Provided information:
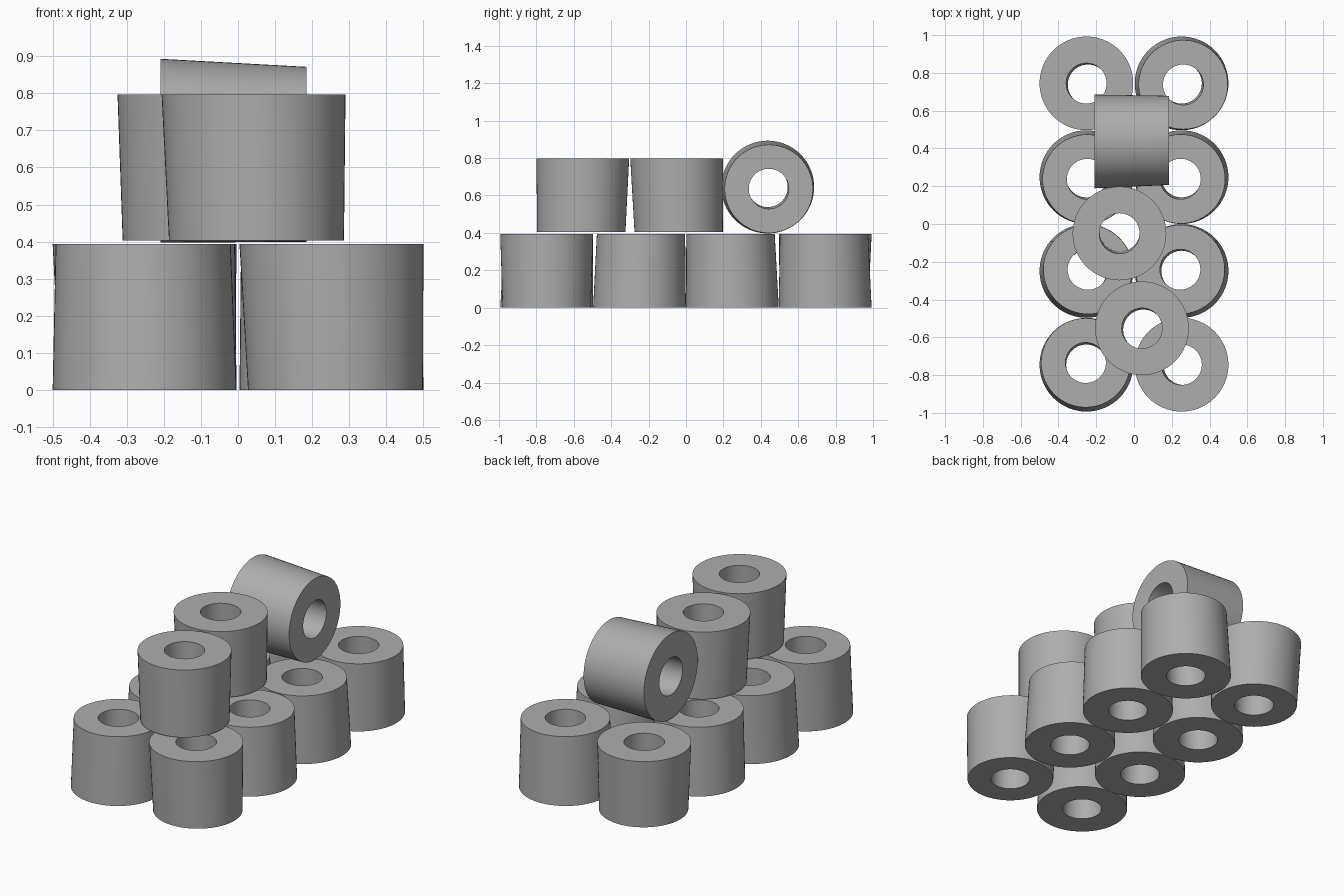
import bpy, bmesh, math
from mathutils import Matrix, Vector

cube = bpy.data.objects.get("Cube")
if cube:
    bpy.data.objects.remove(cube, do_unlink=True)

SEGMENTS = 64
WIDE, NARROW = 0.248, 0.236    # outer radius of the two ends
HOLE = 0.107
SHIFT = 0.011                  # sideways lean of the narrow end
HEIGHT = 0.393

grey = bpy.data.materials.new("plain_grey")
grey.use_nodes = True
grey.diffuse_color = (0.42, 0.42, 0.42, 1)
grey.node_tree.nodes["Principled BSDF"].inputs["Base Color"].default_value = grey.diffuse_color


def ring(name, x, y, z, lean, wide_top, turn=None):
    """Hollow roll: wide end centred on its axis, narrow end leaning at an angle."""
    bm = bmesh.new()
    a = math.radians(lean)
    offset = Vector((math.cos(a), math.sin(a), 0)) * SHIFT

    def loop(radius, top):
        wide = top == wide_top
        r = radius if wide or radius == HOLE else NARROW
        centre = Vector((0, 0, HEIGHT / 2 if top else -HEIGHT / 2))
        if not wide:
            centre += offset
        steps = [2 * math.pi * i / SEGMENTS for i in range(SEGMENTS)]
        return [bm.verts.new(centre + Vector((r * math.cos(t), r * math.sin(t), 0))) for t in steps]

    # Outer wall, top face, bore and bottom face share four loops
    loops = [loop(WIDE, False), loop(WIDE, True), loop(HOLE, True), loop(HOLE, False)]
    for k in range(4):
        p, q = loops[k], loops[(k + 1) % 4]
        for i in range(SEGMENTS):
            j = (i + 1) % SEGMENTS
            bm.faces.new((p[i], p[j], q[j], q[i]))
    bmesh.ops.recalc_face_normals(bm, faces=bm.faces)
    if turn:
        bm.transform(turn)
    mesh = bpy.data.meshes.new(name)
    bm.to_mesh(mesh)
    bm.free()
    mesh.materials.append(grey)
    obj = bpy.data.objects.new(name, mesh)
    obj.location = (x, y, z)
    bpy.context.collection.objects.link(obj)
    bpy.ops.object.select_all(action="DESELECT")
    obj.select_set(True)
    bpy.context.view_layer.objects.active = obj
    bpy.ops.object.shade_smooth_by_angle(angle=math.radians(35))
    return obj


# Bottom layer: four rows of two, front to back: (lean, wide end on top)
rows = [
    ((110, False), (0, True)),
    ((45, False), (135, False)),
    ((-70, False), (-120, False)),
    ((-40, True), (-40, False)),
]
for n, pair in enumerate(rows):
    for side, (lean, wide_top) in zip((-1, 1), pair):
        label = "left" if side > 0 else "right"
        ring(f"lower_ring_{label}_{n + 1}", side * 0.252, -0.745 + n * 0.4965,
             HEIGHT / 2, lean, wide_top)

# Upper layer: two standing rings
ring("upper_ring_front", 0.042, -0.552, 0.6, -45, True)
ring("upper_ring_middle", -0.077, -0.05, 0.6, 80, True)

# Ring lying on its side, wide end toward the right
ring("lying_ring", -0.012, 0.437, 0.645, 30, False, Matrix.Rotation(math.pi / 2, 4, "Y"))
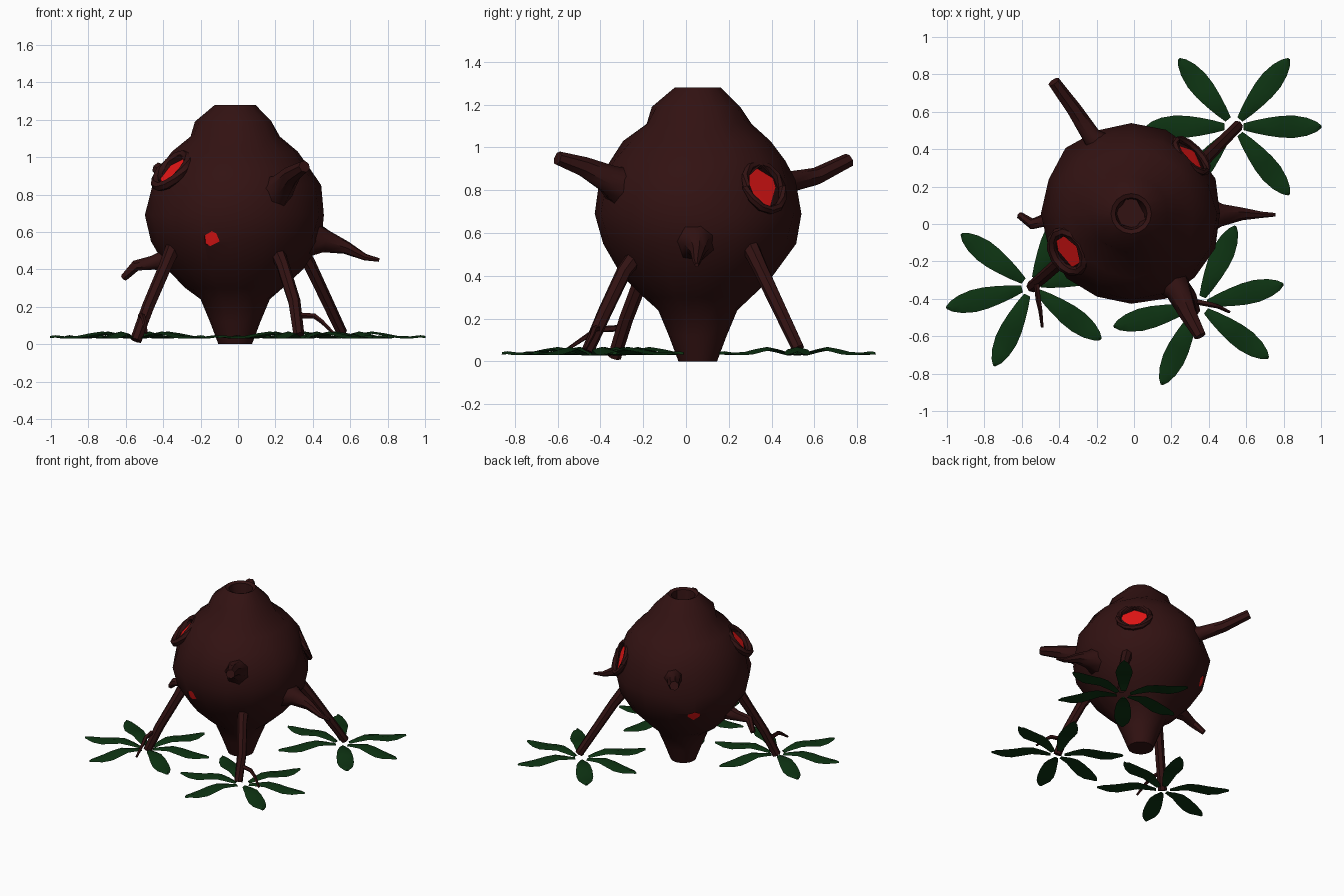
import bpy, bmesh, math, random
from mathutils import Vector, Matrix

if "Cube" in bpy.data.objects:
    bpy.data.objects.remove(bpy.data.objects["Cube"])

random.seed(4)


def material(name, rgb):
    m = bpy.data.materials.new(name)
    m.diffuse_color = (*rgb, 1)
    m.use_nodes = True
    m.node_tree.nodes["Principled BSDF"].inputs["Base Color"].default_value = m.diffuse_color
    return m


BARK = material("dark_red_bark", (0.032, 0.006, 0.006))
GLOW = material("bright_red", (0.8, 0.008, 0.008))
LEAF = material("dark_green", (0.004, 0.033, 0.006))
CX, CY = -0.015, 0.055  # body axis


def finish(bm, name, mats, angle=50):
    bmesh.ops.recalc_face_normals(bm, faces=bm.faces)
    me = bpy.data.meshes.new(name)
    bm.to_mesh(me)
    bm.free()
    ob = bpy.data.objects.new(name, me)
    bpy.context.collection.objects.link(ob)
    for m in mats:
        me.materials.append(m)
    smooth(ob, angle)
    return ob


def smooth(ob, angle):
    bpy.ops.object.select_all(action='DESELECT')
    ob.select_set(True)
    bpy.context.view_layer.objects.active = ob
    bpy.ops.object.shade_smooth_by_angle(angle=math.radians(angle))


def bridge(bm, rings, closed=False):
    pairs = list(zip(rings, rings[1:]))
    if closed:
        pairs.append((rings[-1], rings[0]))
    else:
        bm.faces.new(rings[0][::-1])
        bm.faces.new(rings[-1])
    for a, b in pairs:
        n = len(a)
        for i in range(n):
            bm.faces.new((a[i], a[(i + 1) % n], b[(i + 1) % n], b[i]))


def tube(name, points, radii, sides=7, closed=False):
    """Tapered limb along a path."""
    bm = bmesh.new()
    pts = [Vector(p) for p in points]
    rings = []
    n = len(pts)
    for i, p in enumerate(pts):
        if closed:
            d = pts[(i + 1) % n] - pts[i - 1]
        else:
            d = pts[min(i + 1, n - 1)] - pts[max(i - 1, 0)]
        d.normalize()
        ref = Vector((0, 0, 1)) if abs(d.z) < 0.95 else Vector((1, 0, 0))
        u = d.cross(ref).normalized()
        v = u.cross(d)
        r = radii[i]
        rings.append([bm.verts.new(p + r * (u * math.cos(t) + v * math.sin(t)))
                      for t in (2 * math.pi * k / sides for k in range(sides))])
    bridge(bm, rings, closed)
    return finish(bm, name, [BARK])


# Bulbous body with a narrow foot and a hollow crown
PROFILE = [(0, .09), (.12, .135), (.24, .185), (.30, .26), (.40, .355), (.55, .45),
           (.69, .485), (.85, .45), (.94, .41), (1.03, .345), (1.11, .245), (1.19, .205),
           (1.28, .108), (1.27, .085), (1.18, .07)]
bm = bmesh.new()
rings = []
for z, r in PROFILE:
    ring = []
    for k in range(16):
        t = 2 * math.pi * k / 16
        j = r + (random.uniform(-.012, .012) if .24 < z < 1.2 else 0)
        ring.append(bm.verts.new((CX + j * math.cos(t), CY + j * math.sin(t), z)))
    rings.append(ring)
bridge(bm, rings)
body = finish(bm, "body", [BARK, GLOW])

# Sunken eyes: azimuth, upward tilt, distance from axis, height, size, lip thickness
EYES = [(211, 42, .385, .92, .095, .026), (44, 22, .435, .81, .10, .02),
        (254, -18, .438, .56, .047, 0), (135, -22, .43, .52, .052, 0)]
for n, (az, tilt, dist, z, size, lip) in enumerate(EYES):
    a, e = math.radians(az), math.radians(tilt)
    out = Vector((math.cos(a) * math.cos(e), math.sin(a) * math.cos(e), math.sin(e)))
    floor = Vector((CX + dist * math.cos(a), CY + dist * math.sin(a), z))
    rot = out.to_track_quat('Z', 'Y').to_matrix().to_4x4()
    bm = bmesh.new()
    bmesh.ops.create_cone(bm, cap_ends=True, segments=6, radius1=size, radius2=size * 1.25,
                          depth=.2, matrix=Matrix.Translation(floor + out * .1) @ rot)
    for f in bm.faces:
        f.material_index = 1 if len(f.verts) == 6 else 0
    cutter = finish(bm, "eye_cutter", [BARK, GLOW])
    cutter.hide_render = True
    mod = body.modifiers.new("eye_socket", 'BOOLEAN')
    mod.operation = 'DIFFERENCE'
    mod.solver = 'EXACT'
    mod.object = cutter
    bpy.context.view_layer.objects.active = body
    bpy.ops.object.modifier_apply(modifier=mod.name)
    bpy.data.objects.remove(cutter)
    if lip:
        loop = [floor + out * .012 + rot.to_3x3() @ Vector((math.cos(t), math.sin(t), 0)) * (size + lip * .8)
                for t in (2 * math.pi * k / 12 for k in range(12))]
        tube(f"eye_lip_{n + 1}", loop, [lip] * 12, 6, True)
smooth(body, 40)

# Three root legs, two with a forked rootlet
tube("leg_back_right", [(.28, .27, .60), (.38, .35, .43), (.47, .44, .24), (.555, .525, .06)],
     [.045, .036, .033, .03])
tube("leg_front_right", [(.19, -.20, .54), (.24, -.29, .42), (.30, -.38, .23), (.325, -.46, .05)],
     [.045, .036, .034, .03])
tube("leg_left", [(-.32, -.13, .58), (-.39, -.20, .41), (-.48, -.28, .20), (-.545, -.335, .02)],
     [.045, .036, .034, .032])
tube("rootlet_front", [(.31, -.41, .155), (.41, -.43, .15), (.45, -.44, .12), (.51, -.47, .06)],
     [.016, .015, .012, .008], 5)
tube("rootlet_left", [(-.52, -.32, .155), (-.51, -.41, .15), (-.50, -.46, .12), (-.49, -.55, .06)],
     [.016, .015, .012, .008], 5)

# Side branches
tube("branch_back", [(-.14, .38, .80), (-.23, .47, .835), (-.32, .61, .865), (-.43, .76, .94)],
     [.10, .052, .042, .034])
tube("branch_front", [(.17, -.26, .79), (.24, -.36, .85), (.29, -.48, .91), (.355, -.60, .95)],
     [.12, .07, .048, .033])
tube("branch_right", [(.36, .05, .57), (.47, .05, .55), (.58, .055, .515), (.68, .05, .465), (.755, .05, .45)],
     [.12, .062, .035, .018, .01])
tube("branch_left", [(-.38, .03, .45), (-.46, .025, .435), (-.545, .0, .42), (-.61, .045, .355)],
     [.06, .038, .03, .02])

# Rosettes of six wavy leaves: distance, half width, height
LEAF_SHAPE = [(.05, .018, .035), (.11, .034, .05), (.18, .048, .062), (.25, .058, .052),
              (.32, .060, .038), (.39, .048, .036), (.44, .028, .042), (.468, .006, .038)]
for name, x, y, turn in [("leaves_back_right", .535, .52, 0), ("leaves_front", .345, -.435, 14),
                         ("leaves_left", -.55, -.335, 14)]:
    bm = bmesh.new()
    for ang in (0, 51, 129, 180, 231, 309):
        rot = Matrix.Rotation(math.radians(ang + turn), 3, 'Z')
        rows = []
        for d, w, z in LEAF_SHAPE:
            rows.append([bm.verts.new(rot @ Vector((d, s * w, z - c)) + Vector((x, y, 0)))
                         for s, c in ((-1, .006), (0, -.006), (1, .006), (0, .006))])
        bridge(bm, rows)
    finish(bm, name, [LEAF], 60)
...
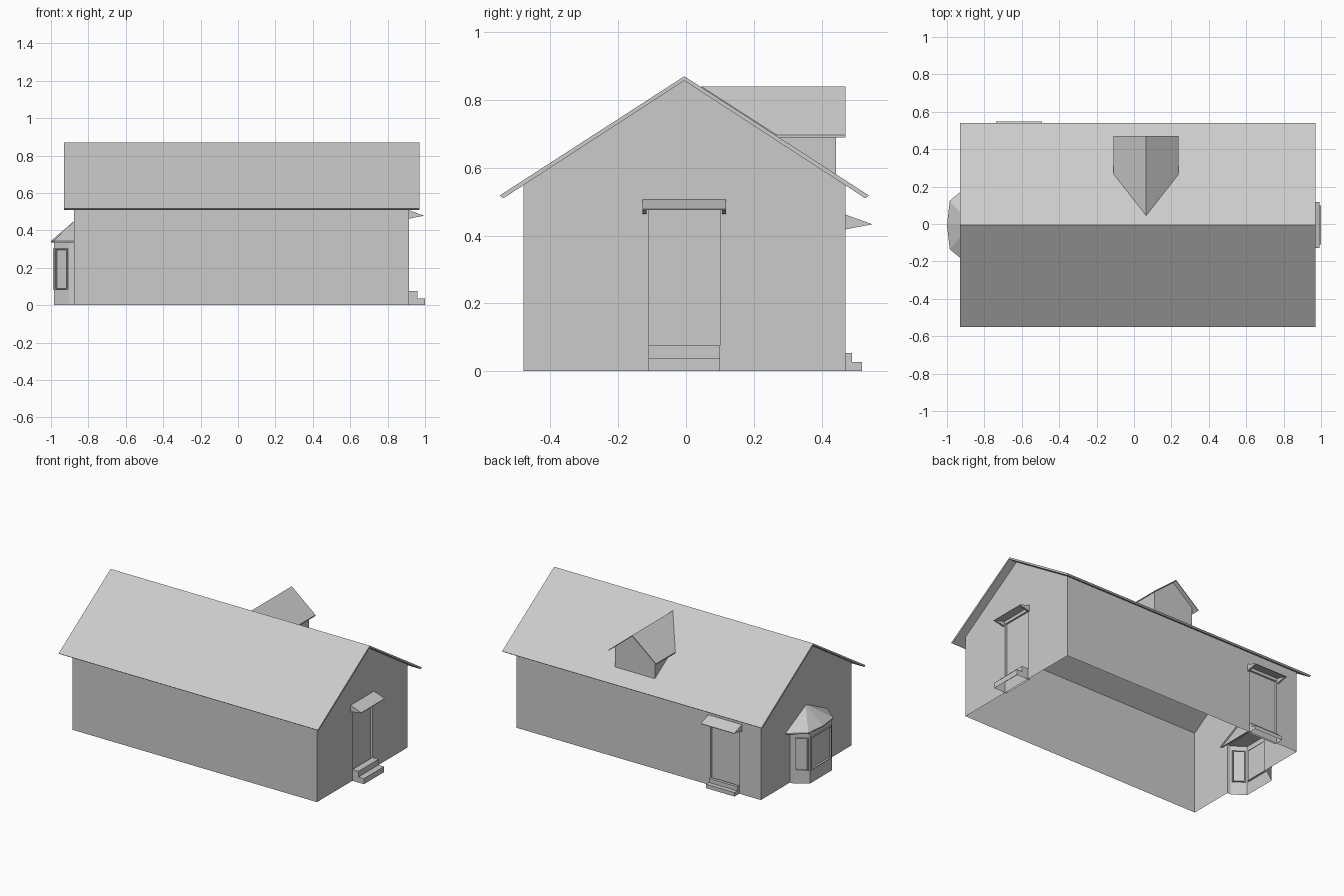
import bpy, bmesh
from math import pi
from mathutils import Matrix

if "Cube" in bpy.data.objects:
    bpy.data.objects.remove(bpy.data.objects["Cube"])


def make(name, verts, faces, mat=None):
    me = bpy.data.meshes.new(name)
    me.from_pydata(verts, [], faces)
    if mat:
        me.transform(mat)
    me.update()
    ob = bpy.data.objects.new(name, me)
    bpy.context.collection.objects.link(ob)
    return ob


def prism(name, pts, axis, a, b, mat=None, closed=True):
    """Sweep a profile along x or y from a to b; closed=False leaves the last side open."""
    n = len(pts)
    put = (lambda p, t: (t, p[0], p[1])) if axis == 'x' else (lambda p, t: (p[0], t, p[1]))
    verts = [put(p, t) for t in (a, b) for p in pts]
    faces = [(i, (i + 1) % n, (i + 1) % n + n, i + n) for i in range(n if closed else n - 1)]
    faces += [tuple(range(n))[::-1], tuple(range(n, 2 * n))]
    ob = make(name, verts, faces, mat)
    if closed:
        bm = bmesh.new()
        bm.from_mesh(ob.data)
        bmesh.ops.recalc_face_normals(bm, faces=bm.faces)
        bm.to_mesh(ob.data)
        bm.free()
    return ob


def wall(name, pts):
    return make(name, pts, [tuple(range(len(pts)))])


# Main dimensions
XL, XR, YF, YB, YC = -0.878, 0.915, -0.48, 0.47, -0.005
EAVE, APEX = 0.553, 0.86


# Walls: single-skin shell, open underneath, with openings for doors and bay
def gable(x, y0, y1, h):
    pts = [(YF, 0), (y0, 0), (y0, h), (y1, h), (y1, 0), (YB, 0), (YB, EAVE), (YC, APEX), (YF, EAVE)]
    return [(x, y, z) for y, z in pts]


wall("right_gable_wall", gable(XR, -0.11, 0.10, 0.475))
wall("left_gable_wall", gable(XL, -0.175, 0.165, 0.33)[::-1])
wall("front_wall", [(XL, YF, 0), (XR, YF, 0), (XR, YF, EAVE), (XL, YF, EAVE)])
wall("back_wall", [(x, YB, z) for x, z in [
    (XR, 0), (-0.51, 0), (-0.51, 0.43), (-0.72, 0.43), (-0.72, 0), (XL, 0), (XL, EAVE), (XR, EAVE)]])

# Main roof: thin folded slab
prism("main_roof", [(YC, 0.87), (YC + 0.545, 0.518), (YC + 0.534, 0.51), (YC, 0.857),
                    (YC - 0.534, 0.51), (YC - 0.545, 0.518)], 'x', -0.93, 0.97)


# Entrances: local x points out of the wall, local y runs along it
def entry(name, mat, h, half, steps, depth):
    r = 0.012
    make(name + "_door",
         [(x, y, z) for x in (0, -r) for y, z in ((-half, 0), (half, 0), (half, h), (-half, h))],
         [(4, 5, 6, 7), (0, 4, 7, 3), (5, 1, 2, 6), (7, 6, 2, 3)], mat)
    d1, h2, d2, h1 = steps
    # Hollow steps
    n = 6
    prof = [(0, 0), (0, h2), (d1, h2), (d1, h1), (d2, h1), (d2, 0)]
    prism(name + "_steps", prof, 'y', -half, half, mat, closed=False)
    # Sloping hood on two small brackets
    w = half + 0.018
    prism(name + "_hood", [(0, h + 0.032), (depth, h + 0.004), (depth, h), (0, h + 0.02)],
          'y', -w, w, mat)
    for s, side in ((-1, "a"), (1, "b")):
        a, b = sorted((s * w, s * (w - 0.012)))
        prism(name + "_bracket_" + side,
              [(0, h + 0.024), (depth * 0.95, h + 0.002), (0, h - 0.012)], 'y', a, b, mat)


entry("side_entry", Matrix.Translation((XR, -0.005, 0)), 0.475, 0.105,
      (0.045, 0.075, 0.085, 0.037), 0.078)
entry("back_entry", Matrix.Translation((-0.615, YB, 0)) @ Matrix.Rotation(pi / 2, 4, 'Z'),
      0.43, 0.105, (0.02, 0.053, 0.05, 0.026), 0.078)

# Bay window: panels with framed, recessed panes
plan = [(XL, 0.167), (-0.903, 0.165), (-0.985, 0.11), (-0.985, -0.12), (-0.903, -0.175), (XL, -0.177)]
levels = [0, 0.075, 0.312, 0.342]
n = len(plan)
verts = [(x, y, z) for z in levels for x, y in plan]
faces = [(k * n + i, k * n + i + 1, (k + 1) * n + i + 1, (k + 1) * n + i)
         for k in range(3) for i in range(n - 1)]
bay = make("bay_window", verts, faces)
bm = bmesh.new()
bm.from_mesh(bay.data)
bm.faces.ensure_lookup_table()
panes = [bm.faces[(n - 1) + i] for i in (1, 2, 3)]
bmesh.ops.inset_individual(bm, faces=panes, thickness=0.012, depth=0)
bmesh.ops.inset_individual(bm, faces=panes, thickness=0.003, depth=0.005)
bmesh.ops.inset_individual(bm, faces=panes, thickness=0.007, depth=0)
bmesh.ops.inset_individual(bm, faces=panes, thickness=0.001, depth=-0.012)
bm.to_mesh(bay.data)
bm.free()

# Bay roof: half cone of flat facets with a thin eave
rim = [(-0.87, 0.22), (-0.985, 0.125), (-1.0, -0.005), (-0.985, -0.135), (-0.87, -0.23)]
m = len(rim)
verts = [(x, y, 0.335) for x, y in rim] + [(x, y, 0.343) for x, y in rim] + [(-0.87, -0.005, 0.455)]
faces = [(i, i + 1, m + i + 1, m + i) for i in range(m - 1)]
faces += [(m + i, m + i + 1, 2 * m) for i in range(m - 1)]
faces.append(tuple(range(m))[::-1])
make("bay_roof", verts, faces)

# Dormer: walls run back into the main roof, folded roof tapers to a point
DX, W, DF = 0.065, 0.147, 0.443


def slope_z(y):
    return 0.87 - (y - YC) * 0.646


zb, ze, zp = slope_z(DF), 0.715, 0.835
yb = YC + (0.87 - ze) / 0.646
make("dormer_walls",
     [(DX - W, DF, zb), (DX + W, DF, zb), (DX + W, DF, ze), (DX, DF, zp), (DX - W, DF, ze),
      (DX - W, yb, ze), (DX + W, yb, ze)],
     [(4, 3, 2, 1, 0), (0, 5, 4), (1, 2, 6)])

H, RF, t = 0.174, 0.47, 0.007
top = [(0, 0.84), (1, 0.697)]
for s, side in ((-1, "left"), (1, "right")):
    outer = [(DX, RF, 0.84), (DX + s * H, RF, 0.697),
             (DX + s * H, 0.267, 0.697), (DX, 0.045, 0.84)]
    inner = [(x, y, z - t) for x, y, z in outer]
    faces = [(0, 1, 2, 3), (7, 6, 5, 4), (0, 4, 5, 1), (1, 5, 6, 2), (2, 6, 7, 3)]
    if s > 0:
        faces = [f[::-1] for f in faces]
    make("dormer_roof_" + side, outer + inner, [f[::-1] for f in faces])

Task objective:
Could you set down, word for word, only the lines above from the line with "2), (2, 6, 7, 3)]" to the line with "f in faces])", including both?

Written reply:
    faces = [(0, 1, 2, 3), (7, 6, 5, 4), (0, 4, 5, 1), (1, 5, 6, 2), (2, 6, 7, 3)]
    if s > 0:
        faces = [f[::-1] for f in faces]
    make("dormer_roof_" + side, outer + inner, [f[::-1] for f in faces])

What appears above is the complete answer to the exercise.